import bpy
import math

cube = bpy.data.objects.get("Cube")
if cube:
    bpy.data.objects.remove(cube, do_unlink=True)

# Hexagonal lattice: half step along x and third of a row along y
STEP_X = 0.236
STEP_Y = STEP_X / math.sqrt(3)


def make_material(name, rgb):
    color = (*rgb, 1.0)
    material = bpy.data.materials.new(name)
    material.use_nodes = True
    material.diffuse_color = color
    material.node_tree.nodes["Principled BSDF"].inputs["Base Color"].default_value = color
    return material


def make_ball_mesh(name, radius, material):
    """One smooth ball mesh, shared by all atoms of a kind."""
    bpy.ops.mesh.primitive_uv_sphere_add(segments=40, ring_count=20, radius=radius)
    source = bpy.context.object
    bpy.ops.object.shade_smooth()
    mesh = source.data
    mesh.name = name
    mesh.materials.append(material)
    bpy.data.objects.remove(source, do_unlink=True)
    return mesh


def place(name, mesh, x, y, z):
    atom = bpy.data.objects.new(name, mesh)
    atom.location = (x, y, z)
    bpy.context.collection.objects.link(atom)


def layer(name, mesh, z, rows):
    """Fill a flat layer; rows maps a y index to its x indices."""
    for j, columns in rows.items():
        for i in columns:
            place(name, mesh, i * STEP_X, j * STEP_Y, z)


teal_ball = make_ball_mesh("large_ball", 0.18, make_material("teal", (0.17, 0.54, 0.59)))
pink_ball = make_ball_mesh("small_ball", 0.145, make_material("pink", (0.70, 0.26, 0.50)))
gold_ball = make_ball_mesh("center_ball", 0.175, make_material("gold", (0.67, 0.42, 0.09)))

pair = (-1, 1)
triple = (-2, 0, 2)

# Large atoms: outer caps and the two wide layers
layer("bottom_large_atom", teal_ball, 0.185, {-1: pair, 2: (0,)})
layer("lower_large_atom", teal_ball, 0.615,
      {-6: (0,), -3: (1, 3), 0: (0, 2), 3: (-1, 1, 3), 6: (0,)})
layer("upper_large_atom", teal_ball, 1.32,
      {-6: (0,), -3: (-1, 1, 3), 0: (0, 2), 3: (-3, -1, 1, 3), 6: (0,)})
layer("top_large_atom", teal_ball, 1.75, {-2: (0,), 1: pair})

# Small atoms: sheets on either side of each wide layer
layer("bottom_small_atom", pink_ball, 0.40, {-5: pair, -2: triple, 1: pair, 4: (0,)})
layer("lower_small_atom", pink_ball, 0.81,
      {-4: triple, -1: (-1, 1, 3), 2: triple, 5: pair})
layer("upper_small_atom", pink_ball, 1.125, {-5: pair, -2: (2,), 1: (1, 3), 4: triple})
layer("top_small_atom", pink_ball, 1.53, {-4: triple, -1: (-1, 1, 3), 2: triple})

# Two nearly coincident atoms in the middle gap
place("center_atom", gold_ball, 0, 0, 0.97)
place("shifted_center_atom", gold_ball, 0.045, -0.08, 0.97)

● **TASK BRIEF**
Reproducing the whole listing above is not the task. Copy exactly only the lines from the one with "mesh.name = name" to the one with "(0.17, 0.54, 0.59)))", both kept.

● **WRITTEN RESPONSE**
    mesh.name = name
    mesh.materials.append(material)
    bpy.data.objects.remove(source, do_unlink=True)
    return mesh


def place(name, mesh, x, y, z):
    atom = bpy.data.objects.new(name, mesh)
    atom.location = (x, y, z)
    bpy.context.collection.objects.link(atom)


def layer(name, mesh, z, rows):
    """Fill a flat layer; rows maps a y index to its x indices."""
    for j, columns in rows.items():
        for i in columns:
            place(name, mesh, i * STEP_X, j * STEP_Y, z)


teal_ball = make_ball_mesh("large_ball", 0.18, make_material("teal", (0.17, 0.54, 0.59)))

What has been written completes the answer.